◆ Input ◆

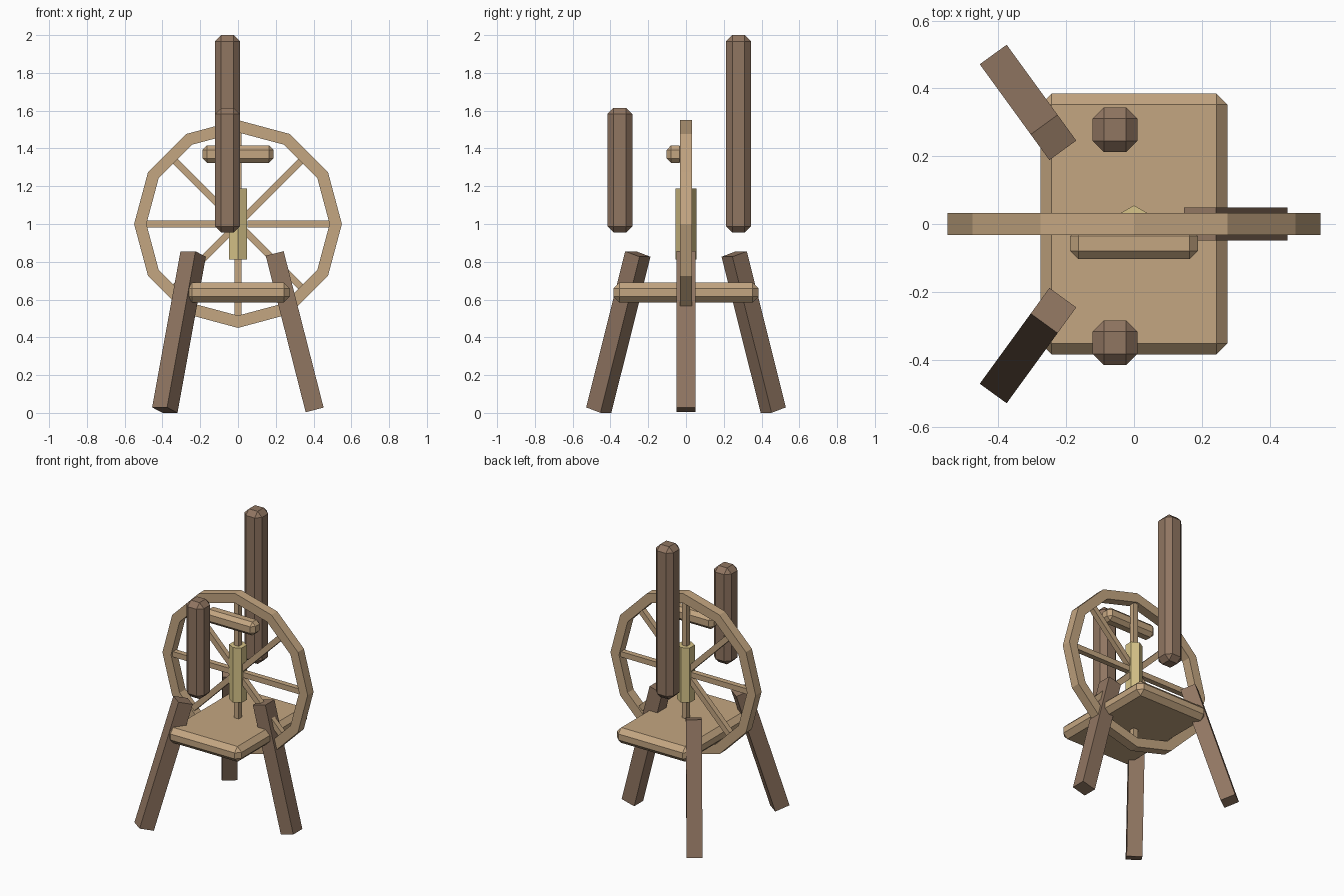
import bpy, bmesh
from math import radians, sin, cos, pi
from mathutils import Matrix, Vector

cube = bpy.data.objects.get("Cube")
if cube:
    bpy.data.objects.remove(cube, do_unlink=True)


def material(name, rgb):
    m = bpy.data.materials.new(name)
    m.use_nodes = True
    m.diffuse_color = (*rgb, 1)
    m.node_tree.nodes["Principled BSDF"].inputs["Base Color"].default_value = (*rgb, 1)
    return m


light_wood = material("light_wood", (0.55, 0.38, 0.22))
dark_wood = material("dark_wood", (0.28, 0.18, 0.12))
straw = material("straw_fibre", (0.68, 0.55, 0.25))


def add_object(name, bm, mat):
    bmesh.ops.recalc_face_normals(bm, faces=bm.faces)
    mesh = bpy.data.meshes.new(name)
    bm.to_mesh(mesh)
    bm.free()
    mesh.materials.append(mat)
    obj = bpy.data.objects.new(name, mesh)
    bpy.context.collection.objects.link(obj)
    return obj


def box(name, size, matrix, mat, bevel=0):
    """Box with every edge chamfered once, then placed by a matrix."""
    bm = bmesh.new()
    bmesh.ops.create_cube(bm, size=1)
    bmesh.ops.scale(bm, vec=Vector(size), verts=bm.verts)
    if bevel:
        bmesh.ops.bevel(bm, geom=bm.edges[:], offset=bevel, segments=1,
                        profile=0.5, affect="EDGES")
    bm.transform(matrix)
    return add_object(name, bm, mat)


def at(x, y, z):
    return Matrix.Translation((x, y, z))


# Seat board
box("seat", (0.55, 0.77, 0.105), at(0, 0, 0.6375), light_wood, 0.032)

# Three splayed legs: name, centre, azimuth, tilt, length
legs = [("left_leg", (0.30, 0, 0.43), 0, 0.25, 0.855),
        ("back_right_leg", (-0.3125, 0.3585, 0.428), 126, 0.3, 0.865),
        ("front_right_leg", (-0.3125, -0.3585, 0.428), -126, 0.3, 0.865)]
for name, centre, azimuth, tilt, length in legs:
    turn = Matrix.Rotation(radians(azimuth), 4, "Z") @ Matrix.Rotation(-tilt, 4, "Y")
    box(name, (0.098, 0.098, length), at(*centre) @ turn, dark_wood)

# Two chamfered upright posts
for name, y, top in [("back_post", 0.278, 2.0), ("front_post", -0.35, 1.615)]:
    base = 0.955
    box(name, (0.132, 0.132, top - base), at(-0.056, y, (top + base) / 2),
        dark_wood, 0.033)

# Short crossbar in front of the wheel
box("crossbar", (0.376, 0.092, 0.092), at(0, -0.057, 1.37), light_wood, 0.024)

# Twelve-sided wheel rim with a square section
HUB_Z = 1.0
SIDES = 12
bm = bmesh.new()
section = [(0.55, -0.032), (0.55, 0.032), (0.485, 0.032), (0.485, -0.032)]
rings = []
for i in range(SIDES):
    a = 2 * pi * i / SIDES
    rings.append([bm.verts.new((r * cos(a), y, HUB_Z + r * sin(a))) for r, y in section])
for i in range(SIDES):
    here, there = rings[i], rings[(i + 1) % SIDES]
    for j in range(4):
        k = (j + 1) % 4
        bm.faces.new((here[j], here[k], there[k], there[j]))
add_object("wheel_rim", bm, light_wood)

# Eight spokes
for i in range(8):
    spin = Matrix.Rotation(i * pi / 4, 4, "Y")
    box(f"spoke_{i + 1}", (0.437, 0.037, 0.037),
        at(0, 0, HUB_Z) @ spin @ at(0.2685, 0, 0), light_wood)

# Upright hexagonal bundle at the wheel centre, corners facing front and back
bm = bmesh.new()
bmesh.ops.create_cone(bm, cap_ends=True, segments=6, radius1=0.055, radius2=0.055,
                      depth=0.375)
corner = max(bm.verts, key=lambda v: abs(v.co.y))
if abs(corner.co.x) > 0.01:
    bm.transform(Matrix.Rotation(radians(30), 4, "Z"))
bm.transform(at(0, 0, HUB_Z))
add_object("hub_bundle", bm, straw)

◆ Exercise prompt ◆
Repeat every record above exactly, but drop the pictures.

◆ Finished task ◆
import bpy, bmesh
from math import radians, sin, cos, pi
from mathutils import Matrix, Vector

cube = bpy.data.objects.get("Cube")
if cube:
    bpy.data.objects.remove(cube, do_unlink=True)


def material(name, rgb):
    m = bpy.data.materials.new(name)
    m.use_nodes = True
    m.diffuse_color = (*rgb, 1)
    m.node_tree.nodes["Principled BSDF"].inputs["Base Color"].default_value = (*rgb, 1)
    return m


light_wood = material("light_wood", (0.55, 0.38, 0.22))
dark_wood = material("dark_wood", (0.28, 0.18, 0.12))
straw = material("straw_fibre", (0.68, 0.55, 0.25))


def add_object(name, bm, mat):
    bmesh.ops.recalc_face_normals(bm, faces=bm.faces)
    mesh = bpy.data.meshes.new(name)
    bm.to_mesh(mesh)
    bm.free()
    mesh.materials.append(mat)
    obj = bpy.data.objects.new(name, mesh)
    bpy.context.collection.objects.link(obj)
    return obj


def box(name, size, matrix, mat, bevel=0):
    """Box with every edge chamfered once, then placed by a matrix."""
    bm = bmesh.new()
    bmesh.ops.create_cube(bm, size=1)
    bmesh.ops.scale(bm, vec=Vector(size), verts=bm.verts)
    if bevel:
        bmesh.ops.bevel(bm, geom=bm.edges[:], offset=bevel, segments=1,
                        profile=0.5, affect="EDGES")
    bm.transform(matrix)
    return add_object(name, bm, mat)


def at(x, y, z):
    return Matrix.Translation((x, y, z))


# Seat board
box("seat", (0.55, 0.77, 0.105), at(0, 0, 0.6375), light_wood, 0.032)

# Three splayed legs: name, centre, azimuth, tilt, length
legs = [("left_leg", (0.30, 0, 0.43), 0, 0.25, 0.855),
        ("back_right_leg", (-0.3125, 0.3585, 0.428), 126, 0.3, 0.865),
        ("front_right_leg", (-0.3125, -0.3585, 0.428), -126, 0.3, 0.865)]
for name, centre, azimuth, tilt, length in legs:
    turn = Matrix.Rotation(radians(azimuth), 4, "Z") @ Matrix.Rotation(-tilt, 4, "Y")
    box(name, (0.098, 0.098, length), at(*centre) @ turn, dark_wood)

# Two chamfered upright posts
for name, y, top in [("back_post", 0.278, 2.0), ("front_post", -0.35, 1.615)]:
    base = 0.955
    box(name, (0.132, 0.132, top - base), at(-0.056, y, (top + base) / 2),
        dark_wood, 0.033)

# Short crossbar in front of the wheel
box("crossbar", (0.376, 0.092, 0.092), at(0, -0.057, 1.37), light_wood, 0.024)

# Twelve-sided wheel rim with a square section
HUB_Z = 1.0
SIDES = 12
bm = bmesh.new()
section = [(0.55, -0.032), (0.55, 0.032), (0.485, 0.032), (0.485, -0.032)]
rings = []
for i in range(SIDES):
    a = 2 * pi * i / SIDES
    rings.append([bm.verts.new((r * cos(a), y, HUB_Z + r * sin(a))) for r, y in section])
for i in range(SIDES):
    here, there = rings[i], rings[(i + 1) % SIDES]
    for j in range(4):
        k = (j + 1) % 4
        bm.faces.new((here[j], here[k], there[k], there[j]))
add_object("wheel_rim", bm, light_wood)

# Eight spokes
for i in range(8):
    spin = Matrix.Rotation(i * pi / 4, 4, "Y")
    box(f"spoke_{i + 1}", (0.437, 0.037, 0.037),
        at(0, 0, HUB_Z) @ spin @ at(0.2685, 0, 0), light_wood)

# Upright hexagonal bundle at the wheel centre, corners facing front and back
bm = bmesh.new()
bmesh.ops.create_cone(bm, cap_ends=True, segments=6, radius1=0.055, radius2=0.055,
                      depth=0.375)
corner = max(bm.verts, key=lambda v: abs(v.co.y))
if abs(corner.co.x) > 0.01:
    bm.transform(Matrix.Rotation(radians(30), 4, "Z"))
bm.transform(at(0, 0, HUB_Z))
add_object("hub_bundle", bm, straw)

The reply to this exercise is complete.